Task instructions:
Without the pictures, can you quote each line below exactly?

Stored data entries
-----
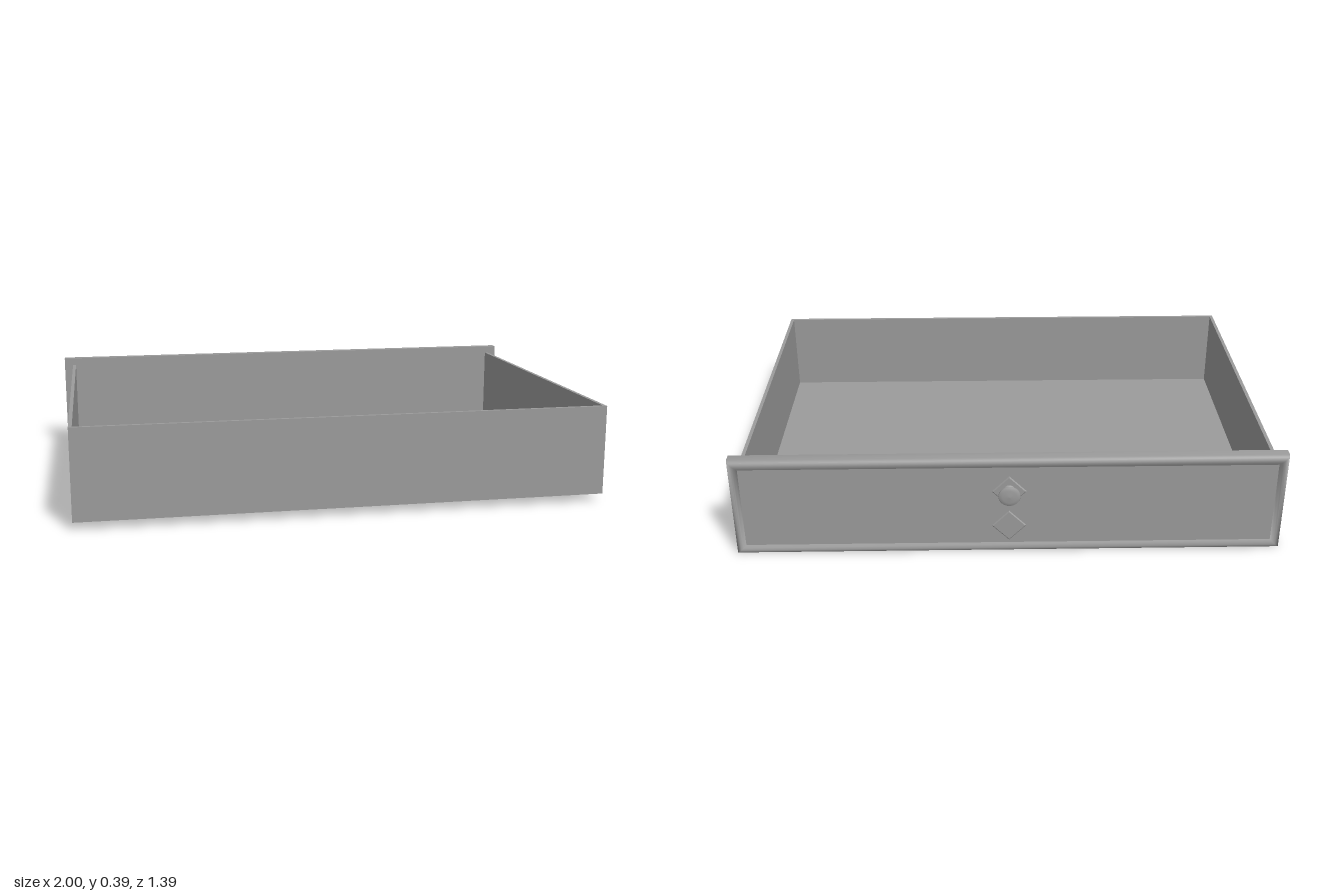
import * as THREE from 'three';

const material = new THREE.MeshStandardMaterial({ color: 0x9b9b9b });

function addMesh(parent, name, geometry, x = 0, y = 0, z = 0) {
  const mesh = new THREE.Mesh(geometry, material);
  mesh.name = name;
  mesh.position.set(x, y, z);
  parent.add(mesh);
  return mesh;
}

// Nested rectangles, one per [inset, depth] pair, joined into a softly shaded moulding facing +z
function moulding(width, height, profile) {
  const positions = [];
  const index = [];
  for (const [inset, depth] of profile) {
    const w = width / 2 - inset;
    const h = height / 2 - inset;
    positions.push(-w, -h, depth, w, -h, depth, w, h, depth, -w, h, depth);
  }
  for (let r = 0; r < profile.length - 1; r++) {
    for (let i = 0; i < 4; i++) {
      const a = r * 4 + i;
      const b = r * 4 + (i + 1) % 4;
      index.push(a, b, b + 4, a, b + 4, a + 4);
    }
  }
  const geometry = new THREE.BufferGeometry();
  geometry.setAttribute('position', new THREE.Float32BufferAttribute(positions, 3));
  geometry.setIndex(index);
  geometry.computeVertexNormals();
  return geometry;
}

export function createModel() {
  const model = new THREE.Group();
  model.name = 'drawer';

  // Open tray, its floor set just above the lower edge of the walls
  const halfWidth = 0.965, bottom = 0.029, top = 0.361;
  const zFace = -0.602, zEnd = 0.697, wall = 0.013;
  const depth = zEnd - zFace, height = top - bottom;
  const midY = (top + bottom) / 2, midZ = (zFace + zEnd) / 2;
  for (const [side, name] of [[1, 'leftWall'], [-1, 'rightWall']]) {
    addMesh(model, name, new THREE.BoxGeometry(wall, height, depth), side * (halfWidth - wall / 2), midY, midZ);
  }
  const innerWidth = 2 * (halfWidth - wall);
  addMesh(model, 'endWall', new THREE.BoxGeometry(innerWidth, height, wall), 0, midY, zEnd - wall / 2);
  addMesh(model, 'floor', new THREE.BoxGeometry(innerWidth, 0.01, depth - wall), 0, bottom + 0.009, midZ - wall / 2);

  // Face group, turned so that its local +z points out of the drawer
  const face = new THREE.Group();
  face.name = 'drawerFace';
  face.position.set(0, 0.195, zFace);
  face.rotation.y = Math.PI;
  model.add(face);

  // Rounded rim sloping gently down to a flat field
  const faceWidth = 2, faceHeight = 0.39;
  const round = 0.018, faceDepth = 0.052, fieldInset = 0.036, fieldDepth = 0.044;
  const profile = [[0, 0]];
  for (let i = 0; i <= 6; i++) {
    const t = (i / 6) * Math.PI / 2;
    profile.push([round * (1 - Math.cos(t)), faceDepth - round + round * Math.sin(t)]);
  }
  profile.push([0.026, 0.05], [fieldInset, fieldDepth]);
  addMesh(face, 'faceRim', moulding(faceWidth, faceHeight, profile));
  addMesh(face, 'faceField', new THREE.PlaneGeometry(faceWidth - 2 * fieldInset, faceHeight - 2 * fieldInset), 0, 0, fieldDepth);
  addMesh(face, 'faceInside', new THREE.PlaneGeometry(faceWidth, faceHeight).rotateY(Math.PI));

  // Two thin raised diamonds
  for (const y of [0.06, -0.085]) {
    const diamond = new THREE.CylinderGeometry(0.058, 0.063, 0.004, 4).toNonIndexed();
    diamond.computeVertexNormals();
    diamond.rotateX(Math.PI / 2);
    addMesh(face, 'diamondOrnament', diamond, 0, y, fieldDepth + 0.002);
  }

  // Turned knob: flared foot, slim neck and domed cap
  const knobProfile = [
    [0.024, 0], [0.021, 0.008], [0.016, 0.013], [0.014, 0.02], [0.018, 0.028],
    [0.028, 0.035], [0.038, 0.039], [0.04, 0.042], [0.038, 0.046], [0.025, 0.049], [0, 0.051],
  ].map(([r, y]) => new THREE.Vector2(r, y));
  const knob = new THREE.LatheGeometry(knobProfile, 32);
  knob.rotateX(Math.PI / 2);
  addMesh(face, 'knob', knob, 0, 0.065, fieldDepth);

  return model;
}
-----
Your solution:
import * as THREE from 'three';

const material = new THREE.MeshStandardMaterial({ color: 0x9b9b9b });

function addMesh(parent, name, geometry, x = 0, y = 0, z = 0) {
  const mesh = new THREE.Mesh(geometry, material);
  mesh.name = name;
  mesh.position.set(x, y, z);
  parent.add(mesh);
  return mesh;
}

// Nested rectangles, one per [inset, depth] pair, joined into a softly shaded moulding facing +z
function moulding(width, height, profile) {
  const positions = [];
  const index = [];
  for (const [inset, depth] of profile) {
    const w = width / 2 - inset;
    const h = height / 2 - inset;
    positions.push(-w, -h, depth, w, -h, depth, w, h, depth, -w, h, depth);
  }
  for (let r = 0; r < profile.length - 1; r++) {
    for (let i = 0; i < 4; i++) {
      const a = r * 4 + i;
      const b = r * 4 + (i + 1) % 4;
      index.push(a, b, b + 4, a, b + 4, a + 4);
    }
  }
  const geometry = new THREE.BufferGeometry();
  geometry.setAttribute('position', new THREE.Float32BufferAttribute(positions, 3));
  geometry.setIndex(index);
  geometry.computeVertexNormals();
  return geometry;
}

export function createModel() {
  const model = new THREE.Group();
  model.name = 'drawer';

  // Open tray, its floor set just above the lower edge of the walls
  const halfWidth = 0.965, bottom = 0.029, top = 0.361;
  const zFace = -0.602, zEnd = 0.697, wall = 0.013;
  const depth = zEnd - zFace, height = top - bottom;
  const midY = (top + bottom) / 2, midZ = (zFace + zEnd) / 2;
  for (const [side, name] of [[1, 'leftWall'], [-1, 'rightWall']]) {
    addMesh(model, name, new THREE.BoxGeometry(wall, height, depth), side * (halfWidth - wall / 2), midY, midZ);
  }
  const innerWidth = 2 * (halfWidth - wall);
  addMesh(model, 'endWall', new THREE.BoxGeometry(innerWidth, height, wall), 0, midY, zEnd - wall / 2);
  addMesh(model, 'floor', new THREE.BoxGeometry(innerWidth, 0.01, depth - wall), 0, bottom + 0.009, midZ - wall / 2);

  // Face group, turned so that its local +z points out of the drawer
  const face = new THREE.Group();
  face.name = 'drawerFace';
  face.position.set(0, 0.195, zFace);
  face.rotation.y = Math.PI;
  model.add(face);

  // Rounded rim sloping gently down to a flat field
  const faceWidth = 2, faceHeight = 0.39;
  const round = 0.018, faceDepth = 0.052, fieldInset = 0.036, fieldDepth = 0.044;
  const profile = [[0, 0]];
  for (let i = 0; i <= 6; i++) {
    const t = (i / 6) * Math.PI / 2;
    profile.push([round * (1 - Math.cos(t)), faceDepth - round + round * Math.sin(t)]);
  }
  profile.push([0.026, 0.05], [fieldInset, fieldDepth]);
  addMesh(face, 'faceRim', moulding(faceWidth, faceHeight, profile));
  addMesh(face, 'faceField', new THREE.PlaneGeometry(faceWidth - 2 * fieldInset, faceHeight - 2 * fieldInset), 0, 0, fieldDepth);
  addMesh(face, 'faceInside', new THREE.PlaneGeometry(faceWidth, faceHeight).rotateY(Math.PI));

  // Two thin raised diamonds
  for (const y of [0.06, -0.085]) {
    const diamond = new THREE.CylinderGeometry(0.058, 0.063, 0.004, 4).toNonIndexed();
    diamond.computeVertexNormals();
    diamond.rotateX(Math.PI / 2);
    addMesh(face, 'diamondOrnament', diamond, 0, y, fieldDepth + 0.002);
  }

  // Turned knob: flared foot, slim neck and domed cap
  const knobProfile = [
    [0.024, 0], [0.021, 0.008], [0.016, 0.013], [0.014, 0.02], [0.018, 0.028],
    [0.028, 0.035], [0.038, 0.039], [0.04, 0.042], [0.038, 0.046], [0.025, 0.049], [0, 0.051],
  ].map(([r, y]) => new THREE.Vector2(r, y));
  const knob = new THREE.LatheGeometry(knobProfile, 32);
  knob.rotateX(Math.PI / 2);
  addMesh(face, 'knob', knob, 0, 0.065, fieldDepth);

  return model;
}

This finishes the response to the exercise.